Software Development

1. You may create a New Standard.exe project on Visual Basic 6.0 (see figure 2).


















Figure 2. New Project Standard .exe

2. Add a Module using Add form tool (see figure 3).


















Figure 3. Adding General Module

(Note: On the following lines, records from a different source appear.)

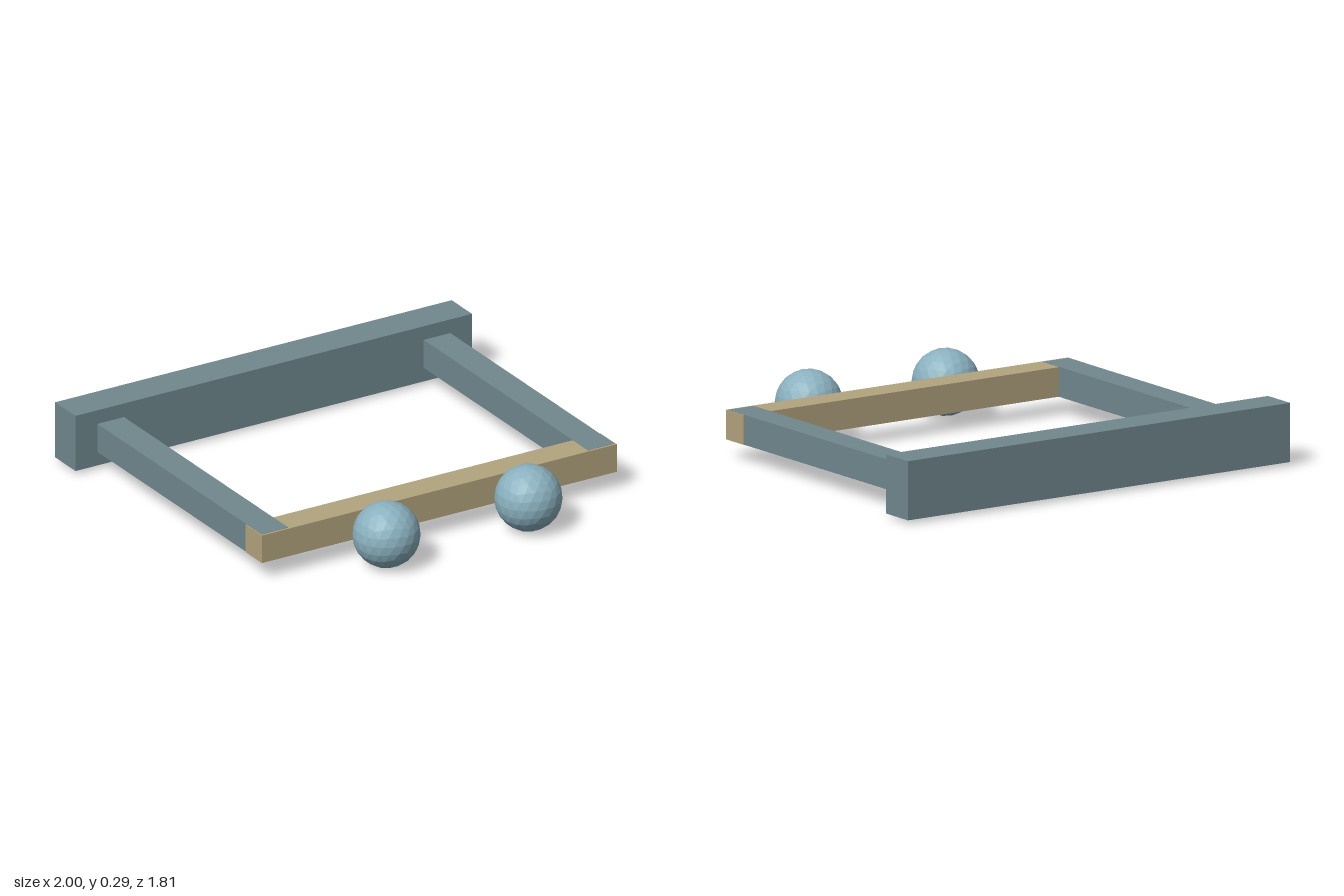
import * as THREE from 'three';

export function createModel() {
  const model = new THREE.Group();
  const material = (name, color) => {
    const m = new THREE.MeshStandardMaterial({ color });
    m.name = name;
    return m;
  };
  const slate = material('slate', 0x70888e);
  const tan = material('tan', 0xb2a47e);
  const paleBlue = material('paleBlue', 0x8ab1bf);

  const add = (name, geometry, mat, x, y, z) => {
    const mesh = new THREE.Mesh(geometry, mat);
    mesh.name = name;
    mesh.position.set(x, y, z);
    model.add(mesh);
  };

  // Cross beams
  add('rearBeam', new THREE.BoxGeometry(2, 0.26, 0.166), slate, 0, 0.15, -0.822);
  add('frontBar', new THREE.BoxGeometry(1.79, 0.13, 0.134), tan, 0, 0.15, 0.543);

  // Faceted ball with a vertex at its top; polyhedron geometry is flat-shaded up to its normals
  const ball = new THREE.IcosahedronGeometry(0.147, 3);
  ball.rotateZ(-Math.atan(2 / (1 + Math.sqrt(5))));
  ball.computeVertexNormals();

  // Mirrored side rails, a hair thicker than the front bar they overlap, and balls
  for (const [side, s] of [['left', 1], ['right', -1]]) {
    add(side + 'Rail', new THREE.BoxGeometry(0.134, 0.132, 1.343), slate, s * 0.823, 0.15, -0.0715);
    add(side + 'Ball', ball, paleBlue, s * 0.358, 0.15, 0.757);
  }
  return model;
}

3. Open New Module and paste this code:
Public Declare Sub PortOut Lib "IO.DLL" (ByVal Port As Integer, ByVal Data As Byte)
Public Declare Sub PortWordOut Lib "IO.DLL" (ByVal Port As Integer, ByVal Data As Integer)
Public Declare Sub PortDWordOut Lib "IO.DLL" (ByVal Port As Integer, ByVal Data As Long)
Public Declare Function PortIn Lib "IO.DLL" (ByVal Port As Integer) As Byte
Public Declare Function PortDWordIn Lib "IO.DLL" (ByVal Port As Integer) As Long
Public Declare Sub SetPortBit Lib "IO.DLL" (ByVal Port As Integer, ByVal Bit As Byte)
Public Declare Sub ClrPortBit Lib "IO.DLL" (ByVal Port As Integer, ByVal Bit As Byte)
Public Declare Sub NotPortBit Lib "IO.DLL" (ByVal Port As Integer, ByVal Bit As Byte)
Public Declare Function GetPortBit Lib "IO.DLL" (ByVal Port As Integer, ByVal Bit As Byte) As Boolean
Public Declare Function RightPortShift Lib "IO.DLL" (ByVal Port As Integer, ByVal Val As Boolean) As Boolean
Public Declare Function LeftPortShift Lib "IO.DLL" (ByVal Port As Integer, ByVal Val As Boolean) As Boolean
Public Declare Function IsDriverInstalled Lib "IO.DLL" () As Boolean

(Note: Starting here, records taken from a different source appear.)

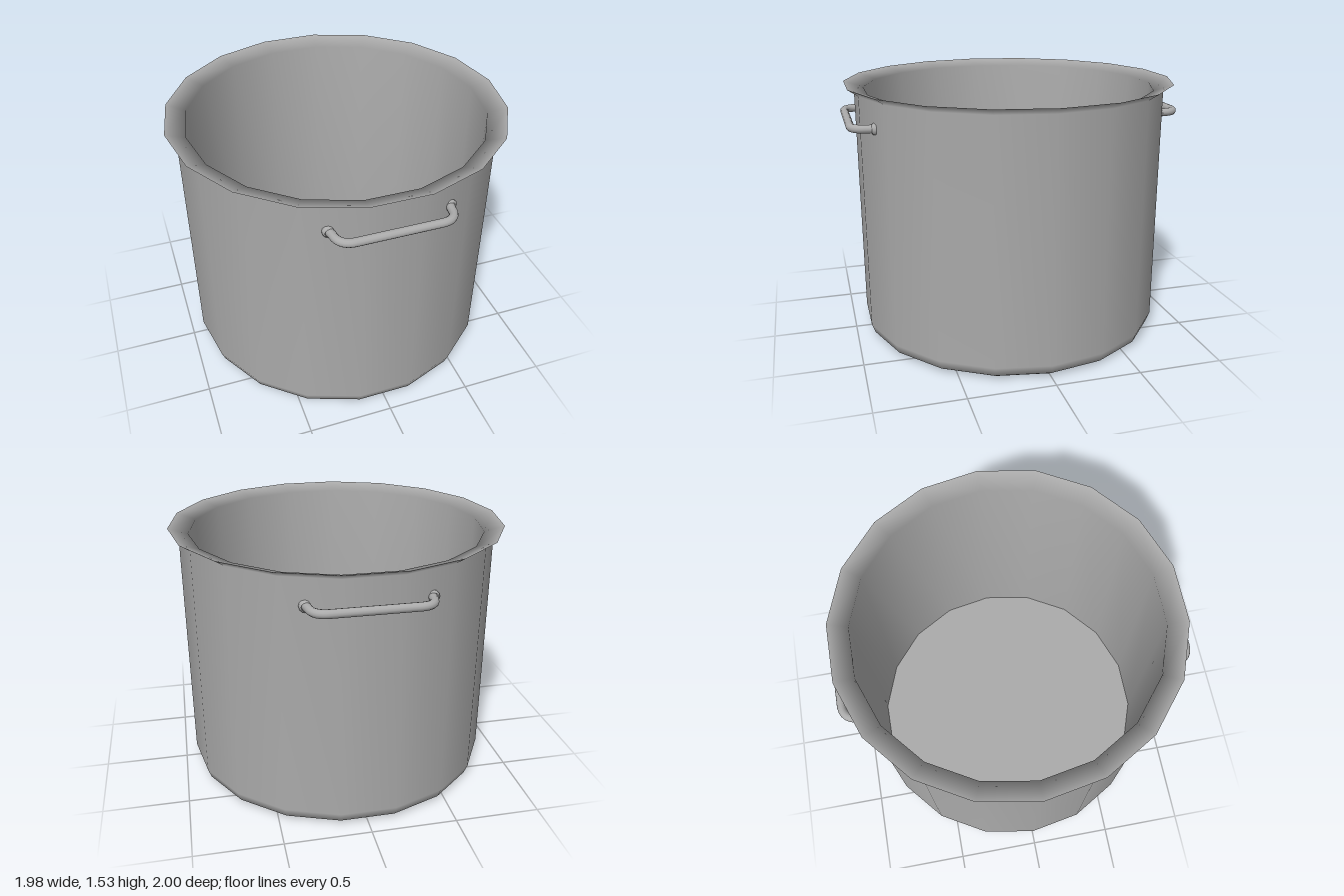
import * as THREE from 'three';

const SIDES = 18;

export function createModel() {
  const model = new THREE.Group();
  const steel = new THREE.MeshStandardMaterial({ color: 0xababab });

  const add = (parent, name, geometry) => {
    const mesh = new THREE.Mesh(geometry, steel);
    mesh.name = name;
    parent.add(mesh);
    return mesh;
  };

  // Profiles of [radius, height] spun with a corner on the x axis
  const spin = (profile, sides = SIDES) => new THREE.LatheGeometry(
    profile.map(([r, y]) => new THREE.Vector2(r, y)), sides, Math.PI / 2);

  // Outer shell: base, rounded foot, straight wall and underside of the rim, shaded as one
  add(model, 'outerShell', spin([
    [0, 0], [0.85, 0], [0.87, 0], [0.91, 0.025], [0.93, 0.08], [0.93, 1.495], [0.99, 1.535],
  ]));

  // Sloping lip running down into the inner wall
  add(model, 'lipAndInnerWall', spin([[0.99, 1.535], [0.875, 1.498], [0.875, 0.05]]));

  // Inner floor
  add(model, 'floor', new THREE.CircleGeometry(0.875, SIDES).rotateX(-Math.PI / 2)).position.y = 0.05;

  // Bent bar handle: two legs joined by rounded corners
  const V = (x, z) => new THREE.Vector3(x, 0, z);
  const path = new THREE.CurvePath();
  path.add(new THREE.LineCurve3(V(-0.335, 0.83), V(-0.325, 0.89)));
  path.add(new THREE.QuadraticBezierCurve3(V(-0.325, 0.89), V(-0.318, 0.976), V(-0.23, 0.976)));
  path.add(new THREE.LineCurve3(V(-0.23, 0.976), V(0.23, 0.976)));
  path.add(new THREE.QuadraticBezierCurve3(V(0.23, 0.976), V(0.318, 0.976), V(0.325, 0.89)));
  path.add(new THREE.LineCurve3(V(0.325, 0.89), V(0.335, 0.83)));

  const barGeometry = new THREE.TubeGeometry(path, 72, 0.024, 12);
  // Thin collar where a leg meets the wall
  const collarGeometry = spin([[0.034, 0], [0.034, 0.014], [0.023, 0.024]], 12)
    .rotateX(Math.PI / 2);

  for (const [name, turn] of [['frontHandle', 0], ['backHandle', Math.PI]]) {
    const handle = new THREE.Group();
    handle.name = name;
    handle.position.y = 1.342;
    handle.rotation.y = turn;
    add(handle, 'handleBar', barGeometry);
    for (const side of [-1, 1]) {
      add(handle, 'handleCollar', collarGeometry).position.set(side * 0.335, 0, 0.843);
    }
    model.add(handle);
  }

  return model;
}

---4. Finally, on form1 add eight Command Buttons, one per each bit of DATAPORT. Also you can add two additional Command Buttons, one to clear DATAPORT and another to set all DATAPORT on ‘1’. An example for this form is shown in figure 4.









Figure 4. An example of main form.

5. The code for each Command Button of the figure 4 is:

Private Sub Command1_Click() ' bit 0 on 1
PortOut 888, 1
End Sub

Private Sub Command2_Click()
' bit 1 on 1
PortOut 888, 2
End Sub

Private Sub Command3_Click()
' bit 2 on 1
PortOut 888, 4
End Sub

Private Sub Command4_Click()
' bit 3 on 1
PortOut 888, 8
End Sub

Private Sub Command5_Click()
' bit 4 on 1
PortOut 888, 16
End Sub

Private Sub Command6_Click()
' bit 5 on 1
PortOut 888, 32
End Sub

Private Sub Command7_Click()
' bit 6 on 1
PortOut 888, 64
End Sub

Private Sub Command8_Click()
' bit 7 on 1
PortOut 888, 128
End Sub

Private Sub Command9_Click()
' D0 up to D7 off (0)
PortOut 888, 0
End Sub

Private Sub
Command10_Click() 'D0 up to D7 on (1)
PortOut 888, 255
End Sub


Explanation

The PortOut Instruction has two parameters which are: port address and data word (byte). Both port address and data word must be in decimal format. In my case port address is 888. For this reason is very important that you identify port address number as previously it is explained. Once you have the new address port for DATAPORT you must change it into the code for each Command Button.

When you execute the previously software you could see that every time you click on each button one bit is set to ‘1’. To test this you may use a multimeter in voltage scale and its red test probe in the bit pin and its black test probe in pin 25. Also you may build a simple circuit using LEDs connected between the bit pin(anode) and GND(cathode).

NEW! You would see these circuits to complement this project or test this software.